The first three months of 2022 showed that startups ran into economic headwinds while raising money from U.S. venture capitalists, according to early results from data collected by the Pitchbook and the National Venture Capital Association (NVCA).
The change in economic conditions is a lagging indicator and so the NVCA believes that this change will be reflected more in the upcoming quarters. The full report will come out later from the PitchBook-NVCA Venture Monitor.
The economic headwinds included volatile public markets, long-awaited interest rate hikes by the Fed,and the ongoing war in Ukraine. That has caused the venture market to shift from its constant “up-and-to-the-right” movement. This has catalyzed a marked decline in the number of initial public offerings, a vital outlet for VC-backed companies and their investors, at a time when the number of unicorns has grown to well over 1,000 globally.
Economic conditions created by years of near-zero interest rates have fostered nontraditional investors’ growing interest and activity in the private markets, the NVCA said. These investors, and their large swaths of capital, have
been major forces in many of today’s VC trends. For many reasons, the venture market sits at a crossroads, entering this time of uncertainty as a much different market than it was prior to the global financial crisis (GFC) or the dot-com bubble.
IAB PlayFronts 2022
Join developers, ad tech partners and leaders from streaming platforms as they demonstrate, live from NYC, the creative opportunities within the gaming and esports landscape. The event goes live tomorrow, don’t miss your chance!
Despite these headwinds, many areas of VC data appear relatively unscathed. Private data lags the public markets, and market volatility caused a much softer movement to venture figures in Q1 than many expected.

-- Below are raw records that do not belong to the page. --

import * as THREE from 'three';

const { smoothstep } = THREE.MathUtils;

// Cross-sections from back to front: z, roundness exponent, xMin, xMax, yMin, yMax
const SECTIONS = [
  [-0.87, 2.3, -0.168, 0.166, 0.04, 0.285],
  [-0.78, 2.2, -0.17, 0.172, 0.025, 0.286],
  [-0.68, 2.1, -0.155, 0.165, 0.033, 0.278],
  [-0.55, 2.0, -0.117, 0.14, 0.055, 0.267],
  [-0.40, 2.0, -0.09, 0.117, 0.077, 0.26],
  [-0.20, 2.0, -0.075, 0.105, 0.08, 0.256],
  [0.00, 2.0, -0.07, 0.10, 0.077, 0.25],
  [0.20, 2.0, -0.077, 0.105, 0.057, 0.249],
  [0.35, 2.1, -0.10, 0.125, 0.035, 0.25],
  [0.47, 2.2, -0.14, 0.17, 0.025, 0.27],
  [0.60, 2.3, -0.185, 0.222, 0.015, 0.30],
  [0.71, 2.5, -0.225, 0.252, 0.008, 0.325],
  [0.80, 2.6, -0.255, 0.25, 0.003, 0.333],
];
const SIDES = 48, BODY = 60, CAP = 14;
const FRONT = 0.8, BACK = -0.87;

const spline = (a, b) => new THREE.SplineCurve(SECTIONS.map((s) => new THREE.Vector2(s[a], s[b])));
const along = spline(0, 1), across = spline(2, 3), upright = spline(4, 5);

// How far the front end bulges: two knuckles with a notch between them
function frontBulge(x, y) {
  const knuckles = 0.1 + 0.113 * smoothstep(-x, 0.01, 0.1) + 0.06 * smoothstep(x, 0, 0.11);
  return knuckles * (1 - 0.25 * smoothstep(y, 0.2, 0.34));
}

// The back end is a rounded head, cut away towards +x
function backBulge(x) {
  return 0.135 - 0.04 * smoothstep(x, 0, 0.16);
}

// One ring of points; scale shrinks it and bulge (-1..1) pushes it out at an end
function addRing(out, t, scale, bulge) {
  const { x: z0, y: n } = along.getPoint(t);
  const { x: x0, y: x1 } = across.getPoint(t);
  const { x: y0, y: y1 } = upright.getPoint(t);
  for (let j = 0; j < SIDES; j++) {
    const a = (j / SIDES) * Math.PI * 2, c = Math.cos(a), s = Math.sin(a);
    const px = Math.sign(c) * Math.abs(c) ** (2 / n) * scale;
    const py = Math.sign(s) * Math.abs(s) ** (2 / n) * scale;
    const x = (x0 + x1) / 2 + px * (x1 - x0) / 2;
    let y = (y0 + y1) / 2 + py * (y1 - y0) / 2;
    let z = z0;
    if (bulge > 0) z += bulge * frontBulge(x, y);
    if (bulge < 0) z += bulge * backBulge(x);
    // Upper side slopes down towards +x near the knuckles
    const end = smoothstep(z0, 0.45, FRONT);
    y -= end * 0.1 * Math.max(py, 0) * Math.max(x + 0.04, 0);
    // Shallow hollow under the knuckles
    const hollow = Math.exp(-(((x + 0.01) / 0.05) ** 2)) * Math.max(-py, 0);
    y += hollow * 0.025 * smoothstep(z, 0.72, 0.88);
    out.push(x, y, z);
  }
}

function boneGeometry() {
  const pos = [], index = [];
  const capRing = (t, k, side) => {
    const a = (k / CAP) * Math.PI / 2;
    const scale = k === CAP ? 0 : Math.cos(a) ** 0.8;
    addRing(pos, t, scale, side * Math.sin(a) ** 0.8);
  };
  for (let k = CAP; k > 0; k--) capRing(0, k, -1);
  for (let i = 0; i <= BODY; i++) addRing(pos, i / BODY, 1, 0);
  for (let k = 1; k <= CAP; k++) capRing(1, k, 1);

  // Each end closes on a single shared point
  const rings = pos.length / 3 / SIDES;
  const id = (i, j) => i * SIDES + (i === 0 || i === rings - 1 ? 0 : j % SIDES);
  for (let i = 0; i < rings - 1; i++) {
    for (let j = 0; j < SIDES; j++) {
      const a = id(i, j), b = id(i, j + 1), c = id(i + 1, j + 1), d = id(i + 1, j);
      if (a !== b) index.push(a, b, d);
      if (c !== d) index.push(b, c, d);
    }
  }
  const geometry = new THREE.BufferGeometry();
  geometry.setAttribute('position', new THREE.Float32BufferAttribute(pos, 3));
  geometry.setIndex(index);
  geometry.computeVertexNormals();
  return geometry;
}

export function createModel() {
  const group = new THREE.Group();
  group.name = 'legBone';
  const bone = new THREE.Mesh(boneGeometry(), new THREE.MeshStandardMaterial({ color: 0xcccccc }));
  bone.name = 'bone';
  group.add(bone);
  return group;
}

First financings closed at a near-record pace, nearly 200 VC mega-deals (sized $100 million or larger) were completed, and the proportion of completed deals with CVC participation set a new quarterly high.
“We expect to see the shift in the venture ecosystem illustrated in the data over the next couple quarters. With that said, we can already see certain areas that are softening within the market, especially when compared with the past couple years of exuberance,” the NVCA said.
Public market performance and economic uncertainty caused a pause in VC exit value. On the back of poor public market performance for growth assets, IPOs of VC-backed startups have neared a complete halt during the first three months of 2022, and SPAC combination deals have fared only marginally better.
This is in especially stark contrast to the flurry of public listings in 2021 that nearly matched the frenzy of 2000. The longevity of this quiet period will be critical to the health of the VC liquidity environment given how concentrated VC exit value has been in public listings over the last two years, the NVCA said.
The late stage has begun to show the impacts of the turbulent market. Deal sizes and valuations have begun to drop as the companies closest to the public market see public valuations reflected on them as they look to raise capital. Nontraditional investors, heavily involved in the late stage, are also likely to soften their activity. This should significantly affect VC deal value after years of record investment from these players, the NVCA said.
Fundraising has launched into 2022 with the momentum of recent record years of fundraising, already collecting more than $70 billion in commitments. Though a large portion of that total is in just a few funds, the added dry powder should help further insulate the venture market from immediate, major disruption. A lag in fundraising will likely show last in the data, as funds may be raising capital for a long time before they are announced as closed.
“We expect emerging managers to have a more difficult time raising new funds over the near term as LPs rebalance their portfolio and allocate to known, or more established, investors and managers,” the NVCA said.